    There's A Ton Of Improv On 'Hawkeye' Between Kate Bishop And Yelena Belova
    Photo: Disney+

    Hawkeye introduced MCU viewers to Kate Bishop, and she managed to steal the show from the titular character. That's largely because it was her origin story, but she wasn't the only incredible character in the film. Another standout was Yelena Belova, played by Florence Pugh. The actress previously played the character in Black Widow, and the fans love her, so it was something of a treat to see her return so soon after her introduction in the MCU.

    Bishop and Belova had some great lines in the movie, and many of them were spoken between the two characters during a dinner scene in the fifth episode. While you might think that was all laid out in the script, it wasn't. Most of their best lines were improvised by Hailee Steinfeld and Pugh. The show's directors, Bert and Bertie, explained that “We did a rehearsal, but every single thing was just perfect between them, and the improvisation that they brought to it was dynamite. We could just sit back at the monitors and just enjoy every single take and their chemistry. It was a really fun day.”

    92 votes
  • 6
    48 VOTES

    The Dance Scene From 'The Falcon and the Winter Soldier' Was Improvised

    The Dance Scene From 'The Falcon and the Winter Soldier' Was Improvised
    Photo: Disney+

    If there's one thing the MCU is good at, it's improvisation. Iron Man famously was improvised quite a lot, and there wasn't even a completed script when production began. Throughout the entire franchise, several instances of improvisation by the actors and other people on a set managed to slip in, and that includes Tony Stark's last line of dialogue, “I am Iron Man.” Even the shawarma scene at the end of The Avengers was added at the last minute… it wasn't even filmed until after the premiere.

    The Falcon and the Winter Soldier features its fair share of improv from all of the players involved, including Daniel Brühl, who plays Baron Zemo in the MCU. He improvised that little dance that instantly became a meme. Buzzfeed spoke with Malcolm Spellman about it, and he had this to say about the improv used throughout the filming process:

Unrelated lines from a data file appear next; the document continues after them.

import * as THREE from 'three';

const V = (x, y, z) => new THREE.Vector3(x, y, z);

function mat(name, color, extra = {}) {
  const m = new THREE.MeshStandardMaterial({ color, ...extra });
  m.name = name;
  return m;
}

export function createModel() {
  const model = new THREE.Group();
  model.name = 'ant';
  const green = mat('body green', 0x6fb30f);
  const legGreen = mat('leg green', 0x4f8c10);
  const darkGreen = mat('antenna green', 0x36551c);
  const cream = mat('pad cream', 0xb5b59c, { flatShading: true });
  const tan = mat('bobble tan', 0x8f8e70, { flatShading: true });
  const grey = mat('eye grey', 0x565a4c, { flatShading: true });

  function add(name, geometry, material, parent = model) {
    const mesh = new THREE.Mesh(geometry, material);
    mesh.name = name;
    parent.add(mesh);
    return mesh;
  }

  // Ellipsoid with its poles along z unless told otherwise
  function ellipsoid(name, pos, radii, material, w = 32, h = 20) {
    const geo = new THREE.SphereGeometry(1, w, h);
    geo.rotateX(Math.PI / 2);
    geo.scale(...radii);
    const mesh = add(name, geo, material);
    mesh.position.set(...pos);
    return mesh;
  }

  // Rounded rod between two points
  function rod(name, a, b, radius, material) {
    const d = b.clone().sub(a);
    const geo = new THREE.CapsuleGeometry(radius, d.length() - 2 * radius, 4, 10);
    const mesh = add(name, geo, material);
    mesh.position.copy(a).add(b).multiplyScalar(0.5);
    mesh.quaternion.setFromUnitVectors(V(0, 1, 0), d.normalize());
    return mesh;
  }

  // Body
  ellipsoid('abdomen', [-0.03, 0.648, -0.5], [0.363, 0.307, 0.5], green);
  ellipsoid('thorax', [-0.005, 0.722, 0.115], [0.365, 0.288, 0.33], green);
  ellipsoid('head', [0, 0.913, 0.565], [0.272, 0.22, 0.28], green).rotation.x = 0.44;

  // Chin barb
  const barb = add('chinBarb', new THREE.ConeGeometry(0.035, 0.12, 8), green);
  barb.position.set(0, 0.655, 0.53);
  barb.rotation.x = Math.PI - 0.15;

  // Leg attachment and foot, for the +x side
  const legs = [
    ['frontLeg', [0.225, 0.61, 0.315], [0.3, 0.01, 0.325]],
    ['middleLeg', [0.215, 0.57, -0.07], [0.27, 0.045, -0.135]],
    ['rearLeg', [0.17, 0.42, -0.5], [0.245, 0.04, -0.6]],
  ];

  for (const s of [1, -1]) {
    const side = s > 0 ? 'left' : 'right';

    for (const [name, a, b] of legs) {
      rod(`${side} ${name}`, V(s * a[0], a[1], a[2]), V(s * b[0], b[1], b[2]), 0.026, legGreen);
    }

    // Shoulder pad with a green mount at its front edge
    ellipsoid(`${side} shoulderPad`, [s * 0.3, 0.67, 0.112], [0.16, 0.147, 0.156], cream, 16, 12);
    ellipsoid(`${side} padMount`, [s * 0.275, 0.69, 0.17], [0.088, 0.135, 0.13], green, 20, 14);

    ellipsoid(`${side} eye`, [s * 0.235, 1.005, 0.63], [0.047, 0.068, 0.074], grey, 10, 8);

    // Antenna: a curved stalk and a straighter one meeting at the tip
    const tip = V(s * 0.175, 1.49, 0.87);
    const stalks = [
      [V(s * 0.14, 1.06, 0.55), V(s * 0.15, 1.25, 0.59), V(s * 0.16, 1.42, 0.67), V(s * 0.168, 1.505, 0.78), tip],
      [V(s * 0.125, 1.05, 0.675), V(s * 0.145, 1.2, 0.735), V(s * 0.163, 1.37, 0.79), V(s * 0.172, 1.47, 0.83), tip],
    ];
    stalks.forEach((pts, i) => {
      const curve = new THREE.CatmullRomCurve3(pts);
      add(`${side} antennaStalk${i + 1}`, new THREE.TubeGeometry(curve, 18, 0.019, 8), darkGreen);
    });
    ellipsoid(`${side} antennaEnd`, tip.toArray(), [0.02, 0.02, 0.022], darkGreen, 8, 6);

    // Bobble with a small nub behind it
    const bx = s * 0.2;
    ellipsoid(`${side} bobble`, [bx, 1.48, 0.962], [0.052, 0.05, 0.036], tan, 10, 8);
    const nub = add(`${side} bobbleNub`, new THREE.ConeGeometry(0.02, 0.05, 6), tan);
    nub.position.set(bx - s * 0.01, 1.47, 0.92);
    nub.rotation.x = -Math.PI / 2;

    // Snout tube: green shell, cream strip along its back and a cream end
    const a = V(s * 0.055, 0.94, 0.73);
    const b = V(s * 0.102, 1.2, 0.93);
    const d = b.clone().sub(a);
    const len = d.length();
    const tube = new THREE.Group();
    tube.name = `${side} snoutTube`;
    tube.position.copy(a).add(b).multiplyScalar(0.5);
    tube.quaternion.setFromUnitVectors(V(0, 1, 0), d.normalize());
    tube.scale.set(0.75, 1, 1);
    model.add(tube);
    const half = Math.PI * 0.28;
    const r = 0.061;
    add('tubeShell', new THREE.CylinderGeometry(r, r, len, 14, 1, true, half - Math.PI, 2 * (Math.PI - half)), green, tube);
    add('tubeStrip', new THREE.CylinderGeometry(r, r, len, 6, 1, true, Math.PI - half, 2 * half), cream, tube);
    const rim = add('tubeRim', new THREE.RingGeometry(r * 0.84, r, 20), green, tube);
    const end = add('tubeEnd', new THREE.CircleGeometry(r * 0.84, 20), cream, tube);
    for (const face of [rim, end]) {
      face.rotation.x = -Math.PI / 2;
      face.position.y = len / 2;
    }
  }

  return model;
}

    We did a lot of improvisation on set", said Kari. "It was important because I really look to the actors to bring what isn't already there on the page. Sometimes, when actors go off script, that's when some of the brilliant stuff happens! I had the good fortune of working with actors who give their characters a lot of deep thought. You cherry-pick, some of it doesn't work, but a lot of it does!

    48 votes